One cold winter morning I drove over to Magdala Center by the Sea of Galilee, to finally learn about the exciting findings that were excavated there. I've been hearing about the place for years, but since it only opened for visitors on May 2014, I was itching to find out what the fuss was about. I brought my camera and many, many clothing items, and set out to explore Magdala, led by one of the archaeologists who've been digging there and a nice staff member named Jennifer.
Magdala, home of Jesus' follower Marie Magdalene, was a Jewish town from the Hellenistic period until its destruction in 68CE, during the Great Jewish Rebellion. The famous historian Josephus Flavious wrote that its people participated in the rebellion, that he himself helped prepare the town by building a defensive wall, and that the Romans chased its defenders into the Sea of Galilee and dyed the water red with their blood.
The story began anew in 2006 with father John, a Catholic priest from Mexico, buying this land to build a pilgrim hotel and restaurant. Among all the necessary permits, there was one important signature needed from the Authority of Antiquities.
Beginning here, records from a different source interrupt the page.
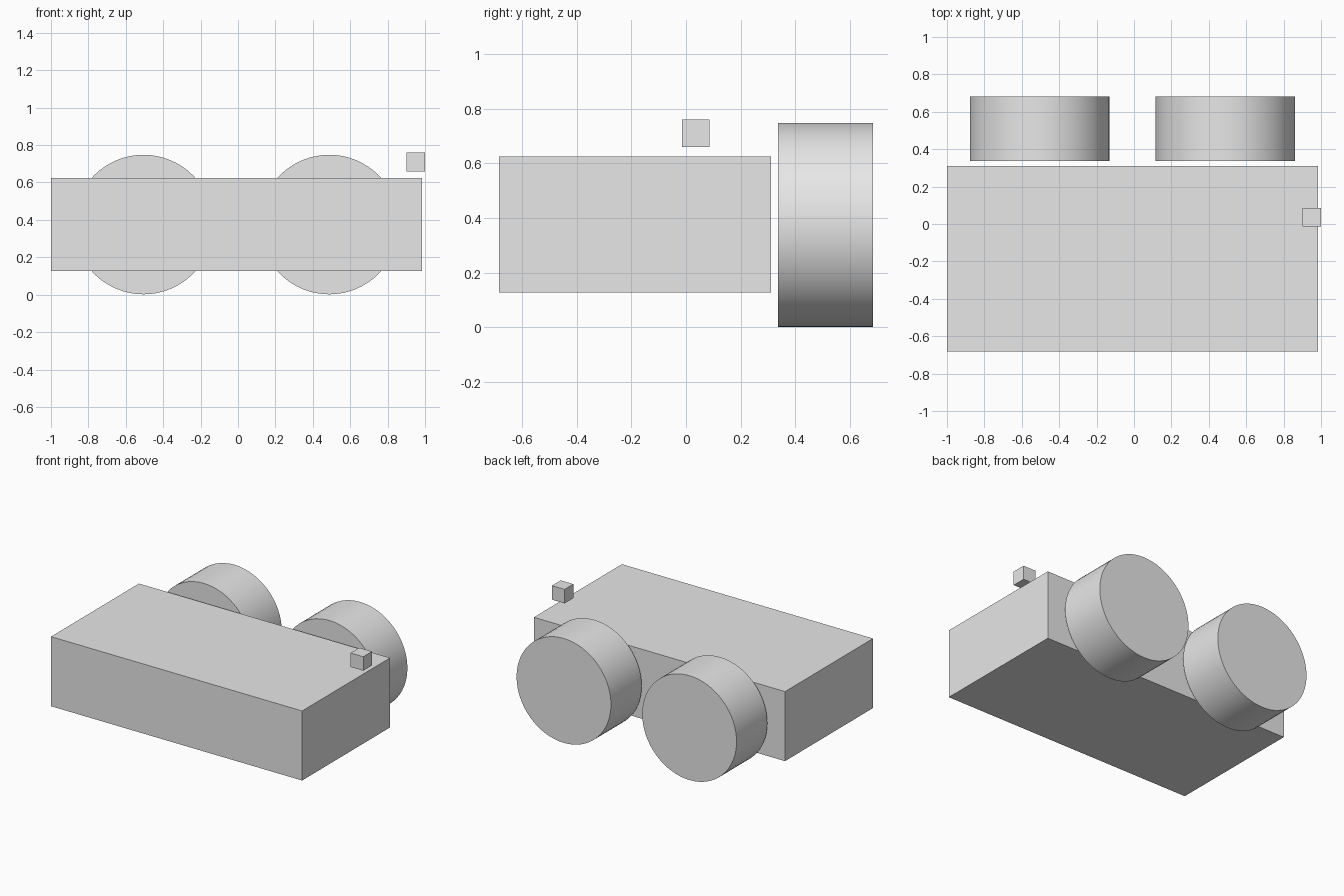
import bpy
import math

cube = bpy.data.objects.get("Cube")
if cube:
    bpy.data.objects.remove(cube, do_unlink=True)

# One plain grey for every part
grey = bpy.data.materials.new("light_grey")
grey.use_nodes = True
colour = (0.8, 0.8, 0.8, 1.0)
grey.diffuse_color = colour
grey.node_tree.nodes["Principled BSDF"].inputs["Base Color"].default_value = colour


def finish(name):
    obj = bpy.context.object
    obj.name = name
    obj.data.name = name
    obj.data.materials.append(grey)
    return obj


def box(name, low, high):
    centre = [(a + b) / 2 for a, b in zip(low, high)]
    bpy.ops.mesh.primitive_cube_add(size=1, location=centre)
    obj = finish(name)
    obj.scale = [b - a for a, b in zip(low, high)]
    bpy.ops.object.transform_apply(location=False, rotation=False, scale=True)
    return obj


def wheel(name, x):
    bpy.ops.mesh.primitive_cylinder_add(
        vertices=64, radius=0.373, depth=0.347,
        location=(x, 0.5095, 0.375), rotation=(math.pi / 2, 0, 0))
    obj = finish(name)
    bpy.ops.object.transform_apply(location=False, rotation=True, scale=False)
    bpy.ops.object.shade_smooth_by_angle(angle=math.radians(30))
    return obj


# Main slab
box("body", (-1.0, -0.683, 0.127), (0.985, 0.31, 0.624))

# Small cube floating over the left edge
box("small_block", (0.90, -0.014, 0.66), (1.0, 0.085, 0.76))

# Pair of wheels behind the slab
for name, x in (("right_wheel", -0.505), ("left_wheel", 0.488)):
    wheel(name, x)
An expert showed up to dig around, just for formality's sake, but what he discovered was beyond anything he could have imagined. The more he excavated, the more excited father John became, until he finally changed the plans and started channeling the donations for the hotel into exploring this new historical site.
What they found was one of the only synagogues in existence, dating back to the time when the second temple was still standing.
At first the archaeologists didn't dare make such assumptions, but after comparing the attributes of the other known synagogues from that time period with what was found here, they became certain. Before the temple was destroyed, synagogues were used as a place of gathering and Torah reading. There was no prayer and no special focus towards Jerusalem, which back then was still in one piece. The heart of the building was its center, the community's center, and thus the benches all faced the middle of the room.
Also in the middle they found a unique stone:
This stone was another riddle, since nothing like it has ever been discovered before. Researchers believe it was used as base for a removable wooden table, upon which the Torah scrolls were laid during public readings. During town gatherings the wooden contraption would be stowed away so as not to take up space. The stone's decorations resemble the temple - a Roman style building, with a three-dimensional look into the Holy of Holies containing the menorah, and the alter which stood in the courtyard.
Nearby awaited another mystery - a strange wall made of pillars, benches and capitals, all taken from the synagogue:
Even stranger - the wall was erected right across a main road through town, and the soil which the synagogue was buried under seemed different than the rest of the site, less rocky. This all makes perfect sense though, once you remember Josephus Flavious' story: this was the wall he had built to defend the town against the Romans! They needed building materials in a hurry so they took what they needed from the synagogue, and blocked the road and the store fronts along that whole line. The synagogue was then intentionally buried by the town's people, to await better times, after the fighting will have died down. I wonder if they ever imagined that it would lie hidden for almost two millennia, only to be rediscovered by accident under the proposed site of a hotel.
Magdala Center is a fascinating place with lots to see - apart from the synagogue and the incredible story of its discovery and research, there are also an ancient port, neighborhoods of plain fishermen and rich folk, sophisticated mikveh systems (Jewish ritual baths) and the modern additions to the site - a little gospel farm and the beautiful Duc In Altum church, all of which can be seen in the following photo gallery.
Magdala Center offers a great story for both Jews and Christians, and definitely makes a good addition to any visit to the region.